The issue of Guns and gun control is complex.
Kennedy’s assassination sent shockwaves through the United States, which initiated the heated debate of gun control, and is continued today due to horrific mass shootings.
Gun control sounds wonderful in theory: no guns means no shootings.

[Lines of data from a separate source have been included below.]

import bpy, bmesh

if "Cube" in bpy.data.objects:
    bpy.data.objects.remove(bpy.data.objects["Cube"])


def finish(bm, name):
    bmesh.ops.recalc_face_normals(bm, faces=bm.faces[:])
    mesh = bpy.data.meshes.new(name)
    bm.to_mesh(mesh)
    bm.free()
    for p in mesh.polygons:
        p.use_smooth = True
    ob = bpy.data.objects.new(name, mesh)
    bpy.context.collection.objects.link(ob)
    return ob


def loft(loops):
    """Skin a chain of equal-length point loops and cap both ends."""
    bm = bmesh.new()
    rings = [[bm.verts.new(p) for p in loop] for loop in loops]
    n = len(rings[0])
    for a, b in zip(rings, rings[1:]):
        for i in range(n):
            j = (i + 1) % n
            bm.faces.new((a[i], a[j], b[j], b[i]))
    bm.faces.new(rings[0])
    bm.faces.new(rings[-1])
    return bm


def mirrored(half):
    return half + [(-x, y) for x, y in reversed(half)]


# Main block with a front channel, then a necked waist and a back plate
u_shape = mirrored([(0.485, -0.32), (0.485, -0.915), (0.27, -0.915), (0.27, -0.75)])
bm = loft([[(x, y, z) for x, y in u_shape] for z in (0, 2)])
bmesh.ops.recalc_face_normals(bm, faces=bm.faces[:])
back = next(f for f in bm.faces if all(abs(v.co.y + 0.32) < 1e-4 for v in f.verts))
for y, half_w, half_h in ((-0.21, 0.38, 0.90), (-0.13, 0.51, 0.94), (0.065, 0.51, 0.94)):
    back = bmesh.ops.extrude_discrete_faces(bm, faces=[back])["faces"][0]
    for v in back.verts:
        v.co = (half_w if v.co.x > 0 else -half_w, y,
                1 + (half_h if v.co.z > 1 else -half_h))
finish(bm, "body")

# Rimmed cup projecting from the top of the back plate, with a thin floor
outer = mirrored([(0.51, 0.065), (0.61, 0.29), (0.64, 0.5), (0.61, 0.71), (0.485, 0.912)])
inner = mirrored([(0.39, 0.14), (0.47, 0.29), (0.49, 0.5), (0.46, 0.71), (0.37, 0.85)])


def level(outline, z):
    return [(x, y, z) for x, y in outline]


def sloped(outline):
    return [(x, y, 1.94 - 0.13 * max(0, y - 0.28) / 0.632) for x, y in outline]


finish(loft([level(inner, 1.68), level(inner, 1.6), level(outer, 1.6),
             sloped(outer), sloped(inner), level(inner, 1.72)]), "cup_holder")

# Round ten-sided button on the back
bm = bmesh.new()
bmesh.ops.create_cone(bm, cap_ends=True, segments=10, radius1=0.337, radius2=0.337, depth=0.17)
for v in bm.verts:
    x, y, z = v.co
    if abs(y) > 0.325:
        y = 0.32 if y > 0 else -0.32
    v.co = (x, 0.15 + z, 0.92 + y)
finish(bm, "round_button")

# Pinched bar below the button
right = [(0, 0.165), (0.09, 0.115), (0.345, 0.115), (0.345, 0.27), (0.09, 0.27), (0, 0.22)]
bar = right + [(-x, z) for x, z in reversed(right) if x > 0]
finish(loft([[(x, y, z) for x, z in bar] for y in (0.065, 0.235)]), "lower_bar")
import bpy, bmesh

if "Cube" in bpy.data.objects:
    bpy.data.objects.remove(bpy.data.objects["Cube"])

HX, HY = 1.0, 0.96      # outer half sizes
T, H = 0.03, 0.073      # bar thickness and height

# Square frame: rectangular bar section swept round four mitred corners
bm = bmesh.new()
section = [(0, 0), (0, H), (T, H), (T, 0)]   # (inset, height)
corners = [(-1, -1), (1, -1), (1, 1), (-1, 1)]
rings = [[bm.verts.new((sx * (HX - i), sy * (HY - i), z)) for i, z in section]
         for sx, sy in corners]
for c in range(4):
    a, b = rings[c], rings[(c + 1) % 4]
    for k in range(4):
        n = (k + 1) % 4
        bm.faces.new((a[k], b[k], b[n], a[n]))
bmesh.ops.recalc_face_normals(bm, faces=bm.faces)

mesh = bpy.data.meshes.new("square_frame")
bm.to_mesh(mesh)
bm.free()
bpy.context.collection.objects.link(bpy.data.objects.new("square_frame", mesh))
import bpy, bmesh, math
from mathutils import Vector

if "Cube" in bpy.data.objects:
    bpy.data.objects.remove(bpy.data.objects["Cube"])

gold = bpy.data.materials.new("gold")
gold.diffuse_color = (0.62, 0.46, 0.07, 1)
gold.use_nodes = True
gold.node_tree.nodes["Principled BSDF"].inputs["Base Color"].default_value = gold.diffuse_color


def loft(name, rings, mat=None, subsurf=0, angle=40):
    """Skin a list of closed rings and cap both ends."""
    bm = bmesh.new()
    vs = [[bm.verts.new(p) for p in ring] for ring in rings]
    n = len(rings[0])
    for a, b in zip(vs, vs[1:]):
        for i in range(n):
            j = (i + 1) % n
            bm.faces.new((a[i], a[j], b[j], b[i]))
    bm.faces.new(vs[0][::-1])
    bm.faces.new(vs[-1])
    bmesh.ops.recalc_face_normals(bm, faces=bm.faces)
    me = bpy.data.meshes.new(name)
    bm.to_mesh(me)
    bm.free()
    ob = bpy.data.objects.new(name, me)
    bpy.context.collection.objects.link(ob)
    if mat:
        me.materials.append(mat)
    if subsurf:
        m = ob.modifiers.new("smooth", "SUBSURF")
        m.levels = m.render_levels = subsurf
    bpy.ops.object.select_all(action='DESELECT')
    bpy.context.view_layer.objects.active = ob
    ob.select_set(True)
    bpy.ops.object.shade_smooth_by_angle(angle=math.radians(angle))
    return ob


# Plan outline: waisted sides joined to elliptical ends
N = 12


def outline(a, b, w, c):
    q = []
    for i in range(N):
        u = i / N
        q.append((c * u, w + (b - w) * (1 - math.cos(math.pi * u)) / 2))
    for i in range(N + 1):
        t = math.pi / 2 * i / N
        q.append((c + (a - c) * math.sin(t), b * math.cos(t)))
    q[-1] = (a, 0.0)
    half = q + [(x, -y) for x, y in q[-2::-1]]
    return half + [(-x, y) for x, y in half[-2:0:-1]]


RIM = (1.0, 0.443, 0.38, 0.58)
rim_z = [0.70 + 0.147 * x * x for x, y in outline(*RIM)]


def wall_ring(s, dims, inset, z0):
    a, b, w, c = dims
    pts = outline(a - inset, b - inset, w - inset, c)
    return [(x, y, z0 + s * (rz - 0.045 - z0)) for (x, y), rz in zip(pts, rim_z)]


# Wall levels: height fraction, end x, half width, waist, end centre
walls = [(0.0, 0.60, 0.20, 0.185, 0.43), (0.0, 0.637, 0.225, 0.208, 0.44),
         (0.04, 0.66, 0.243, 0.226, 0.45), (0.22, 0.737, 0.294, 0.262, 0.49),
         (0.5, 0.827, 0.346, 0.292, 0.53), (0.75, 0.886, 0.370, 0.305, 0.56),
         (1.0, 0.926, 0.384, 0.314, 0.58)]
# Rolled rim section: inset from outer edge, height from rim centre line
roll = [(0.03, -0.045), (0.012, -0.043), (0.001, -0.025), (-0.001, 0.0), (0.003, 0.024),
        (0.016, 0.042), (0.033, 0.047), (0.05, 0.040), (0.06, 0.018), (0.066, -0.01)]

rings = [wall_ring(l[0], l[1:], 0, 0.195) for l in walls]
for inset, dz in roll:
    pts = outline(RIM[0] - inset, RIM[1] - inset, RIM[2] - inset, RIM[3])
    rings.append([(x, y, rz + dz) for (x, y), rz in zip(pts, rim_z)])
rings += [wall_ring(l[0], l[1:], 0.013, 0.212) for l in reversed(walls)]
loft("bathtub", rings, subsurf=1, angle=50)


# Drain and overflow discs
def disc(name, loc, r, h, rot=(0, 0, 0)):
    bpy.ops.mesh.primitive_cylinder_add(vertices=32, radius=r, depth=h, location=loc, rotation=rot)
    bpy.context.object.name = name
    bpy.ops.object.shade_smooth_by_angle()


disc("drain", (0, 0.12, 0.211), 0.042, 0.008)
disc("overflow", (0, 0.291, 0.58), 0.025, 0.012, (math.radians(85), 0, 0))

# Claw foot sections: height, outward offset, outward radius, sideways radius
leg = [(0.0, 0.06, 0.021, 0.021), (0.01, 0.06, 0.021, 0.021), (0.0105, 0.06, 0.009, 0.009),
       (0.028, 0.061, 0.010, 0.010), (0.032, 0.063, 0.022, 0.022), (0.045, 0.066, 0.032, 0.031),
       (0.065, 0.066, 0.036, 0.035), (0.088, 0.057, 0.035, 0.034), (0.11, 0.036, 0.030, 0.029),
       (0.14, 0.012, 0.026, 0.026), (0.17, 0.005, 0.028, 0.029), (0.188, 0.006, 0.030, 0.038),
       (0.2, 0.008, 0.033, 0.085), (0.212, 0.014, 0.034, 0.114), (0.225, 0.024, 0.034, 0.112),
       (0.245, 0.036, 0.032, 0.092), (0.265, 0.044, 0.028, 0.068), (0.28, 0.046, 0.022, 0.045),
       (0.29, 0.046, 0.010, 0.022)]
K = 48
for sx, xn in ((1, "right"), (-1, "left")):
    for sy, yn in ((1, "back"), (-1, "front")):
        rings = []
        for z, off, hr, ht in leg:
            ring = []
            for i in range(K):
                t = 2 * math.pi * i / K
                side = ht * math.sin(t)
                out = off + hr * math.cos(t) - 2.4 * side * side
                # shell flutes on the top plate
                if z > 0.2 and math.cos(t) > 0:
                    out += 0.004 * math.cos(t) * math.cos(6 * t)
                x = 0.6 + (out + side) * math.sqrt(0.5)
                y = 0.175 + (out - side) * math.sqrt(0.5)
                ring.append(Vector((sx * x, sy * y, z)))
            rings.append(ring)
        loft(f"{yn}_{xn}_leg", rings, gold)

On the other hand, gun control proponents claim that guns are the weapons of crime, so gun control can be a very effective measure to decrease current crime rates which are too high in most of the developed countries of the world. Strict gun control can make our life much safer and much longer, because the only purpose of guns is to take lives. Gun control can also help to avoid accidental shooting which results in killing thousands of people every year. Finally, those who do not belong to the group of fierce gun control opponents claim that limiting sales of weapon and ammunition can also solve the current crime situation in the world. Those are the main pro and con arguments which you can discuss in your research paper on gun control, which certainly should be supported with factual information and data.
One of the gun control facts cited looks at the prevalence of gun usage in homicides. Per the CDC, or Centers for Disease Control and Prevention, 70 percent of the 11,000 homicides in 2011 were committed with guns. That makes gun usage a prevalent cause of death, and therefore sparks some of the debate about gun control facts and implications.
Gun-control laws should support both sides of the debate.
Many people who do not agree with pro gun control argue that bad people will always find a way to get guns, and the only people really being punished or limited by these laws are honest citizenry.
Personally, I am pro gun control.
However, gun control statistics of other countries that limit or outlaw gun ownership completely, as well as state by state comparisons of where guns are and are not easier to purchase, are highly suggestive and there is a clear relationship between gun control measures that limit legal access, and a decrease in the amount of deaths and injuries by guns.
And everyone has an opinion on the gun control issue.
Pro gun control advocates will point out that the chances of a school shooter coming to any particular college lecture hall are incredibly low, while the likelihood that a scared armed student will accidentally hit someone who is unarmed and mistaken for a shooter, is a lot higher.
Gun control statistics can provide useful insights into this issue.
Given the level of damage that can be done quickly by a single firearm, as epitomized by so many tragic events of the past couple of decades, pro gun control advocates have struggled to penetrate the seemingly impenetrable armor of gun rights groups.
The solution to this issue is called gun control.
Along with New Deal legislation that gave the federal government a larger role in economic development, Roosevelt—and J. Edgar Hoover’s fairly new Federal Bureau of Investigation—championed an expansion of Washington’s law enforcement powers. These expansions targeted crimes that were very much in the public consciousness. After , kidnapping was made a federal crime. In the days of John Dillinger and Bonnie and Clyde, robbing any federally insured bank became also became a federal crime. And with tommy gun-toting gangsters on movie screens and in real-life back alleys, the White House’s focus turned to machine guns and short or sawed-off shotguns.
Gun Control can make this country a safer environment to live in.
Many people who are looking for a way to arm themselves at the last minute, or who cannot afford a thousand dollar black market gun, might still attempt to be violent, but will engage with weaponry that is less likely to be fatal in the way that guns often are.